Plain-text document sources
********

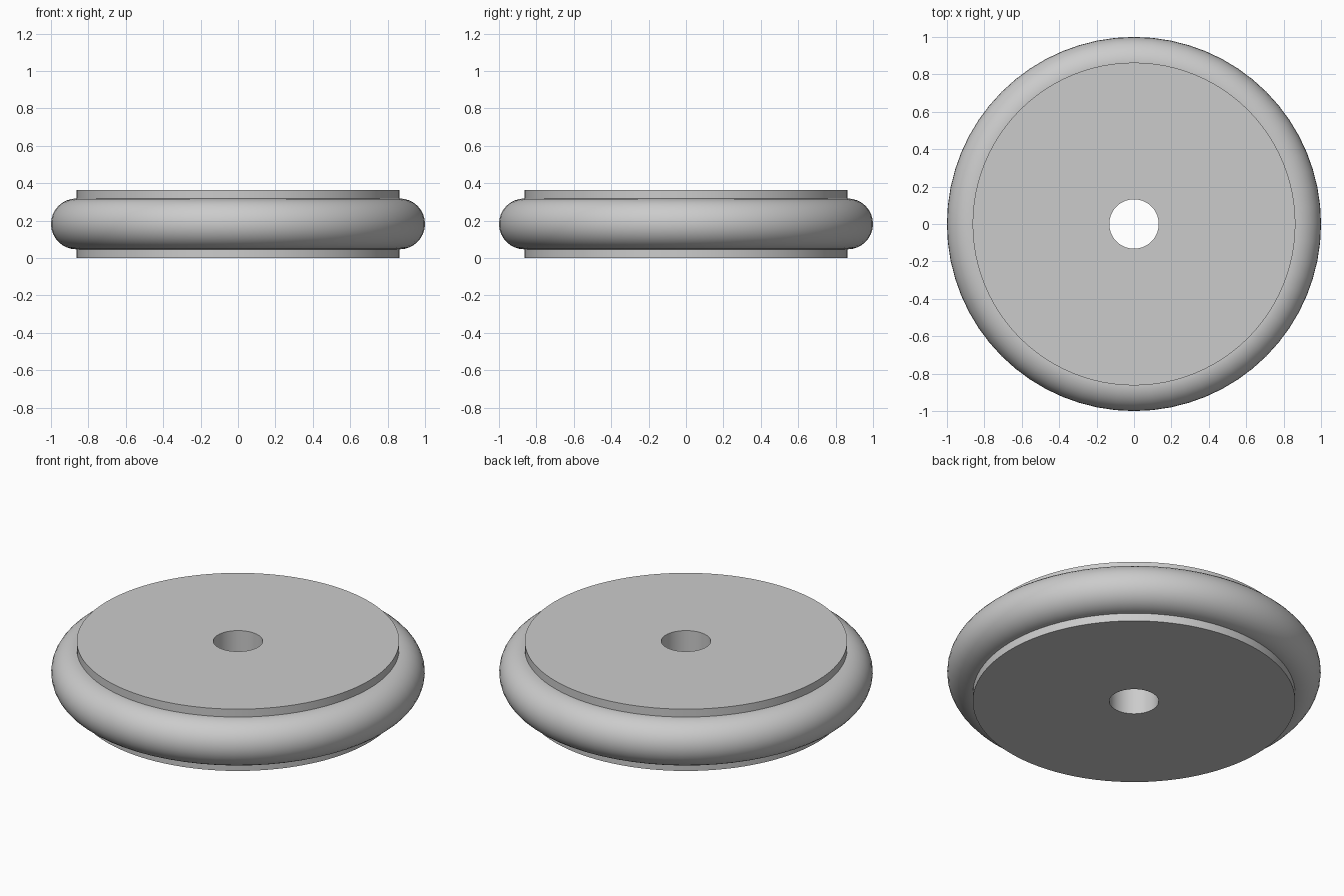
import bpy
import bmesh
import math

cube = bpy.data.objects.get("Cube")
if cube:
    bpy.data.objects.remove(cube, do_unlink=True)

HEIGHT = 0.365
DISC_RADIUS = 0.863
HOLE_RADIUS = 0.132
TYRE_RADIUS = 0.136

grey = bpy.data.materials.new("light grey")
grey.use_nodes = True
colour = (0.6, 0.6, 0.6, 1)
grey.diffuse_color = colour
grey.node_tree.nodes["Principled BSDF"].inputs["Base Color"].default_value = colour


def lathe(name, profile, segments):
    """Revolve a closed (radius, height) profile about the z axis."""
    bm = bmesh.new()
    rings = []
    for i in range(segments):
        a = math.tau * i / segments
        rings.append([bm.verts.new((r * math.cos(a), r * math.sin(a), z))
                      for r, z in profile])
    n = len(profile)
    for i in range(segments):
        here, there = rings[i], rings[(i + 1) % segments]
        for j in range(n):
            k = (j + 1) % n
            bm.faces.new((here[j], there[j], there[k], here[k]))
    bmesh.ops.recalc_face_normals(bm, faces=bm.faces)
    mesh = bpy.data.meshes.new(name)
    bm.to_mesh(mesh)
    bm.free()
    mesh.materials.append(grey)
    obj = bpy.data.objects.new(name, mesh)
    bpy.context.collection.objects.link(obj)
    bpy.ops.object.select_all(action="DESELECT")
    obj.select_set(True)
    bpy.context.view_layer.objects.active = obj
    bpy.ops.object.shade_smooth_by_angle(angle=math.radians(35))
    return obj


# Flat hub disc with the axle hole through it
lathe("hub_disc", [(HOLE_RADIUS, 0), (DISC_RADIUS, 0),
                   (DISC_RADIUS, HEIGHT), (HOLE_RADIUS, HEIGHT)], 96)

# Rounded tyre around the disc
STEPS = 32
tyre_profile = [(1 - TYRE_RADIUS + TYRE_RADIUS * math.cos(math.tau * i / STEPS),
                 HEIGHT / 2 + TYRE_RADIUS * math.sin(math.tau * i / STEPS))
                for i in range(STEPS)]
lathe("tyre", tyre_profile, 64)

********

=== Task instructions ===
Only the lines from the top of the records through the line with "(DISC_RADIUS, HEIGHT), (HOLE_RADIUS, HEIGHT)], 96)" belong in the copy; write them out exactly, leaving out pictures.

=== Output of the exercise ===
import bpy
import bmesh
import math

cube = bpy.data.objects.get("Cube")
if cube:
    bpy.data.objects.remove(cube, do_unlink=True)

HEIGHT = 0.365
DISC_RADIUS = 0.863
HOLE_RADIUS = 0.132
TYRE_RADIUS = 0.136

grey = bpy.data.materials.new("light grey")
grey.use_nodes = True
colour = (0.6, 0.6, 0.6, 1)
grey.diffuse_color = colour
grey.node_tree.nodes["Principled BSDF"].inputs["Base Color"].default_value = colour


def lathe(name, profile, segments):
    """Revolve a closed (radius, height) profile about the z axis."""
    bm = bmesh.new()
    rings = []
    for i in range(segments):
        a = math.tau * i / segments
        rings.append([bm.verts.new((r * math.cos(a), r * math.sin(a), z))
                      for r, z in profile])
    n = len(profile)
    for i in range(segments):
        here, there = rings[i], rings[(i + 1) % segments]
        for j in range(n):
            k = (j + 1) % n
            bm.faces.new((here[j], there[j], there[k], here[k]))
    bmesh.ops.recalc_face_normals(bm, faces=bm.faces)
    mesh = bpy.data.meshes.new(name)
    bm.to_mesh(mesh)
    bm.free()
    mesh.materials.append(grey)
    obj = bpy.data.objects.new(name, mesh)
    bpy.context.collection.objects.link(obj)
    bpy.ops.object.select_all(action="DESELECT")
    obj.select_set(True)
    bpy.context.view_layer.objects.active = obj
    bpy.ops.object.shade_smooth_by_angle(angle=math.radians(35))
    return obj


# Flat hub disc with the axle hole through it
lathe("hub_disc", [(HOLE_RADIUS, 0), (DISC_RADIUS, 0),
                   (DISC_RADIUS, HEIGHT), (HOLE_RADIUS, HEIGHT)], 96)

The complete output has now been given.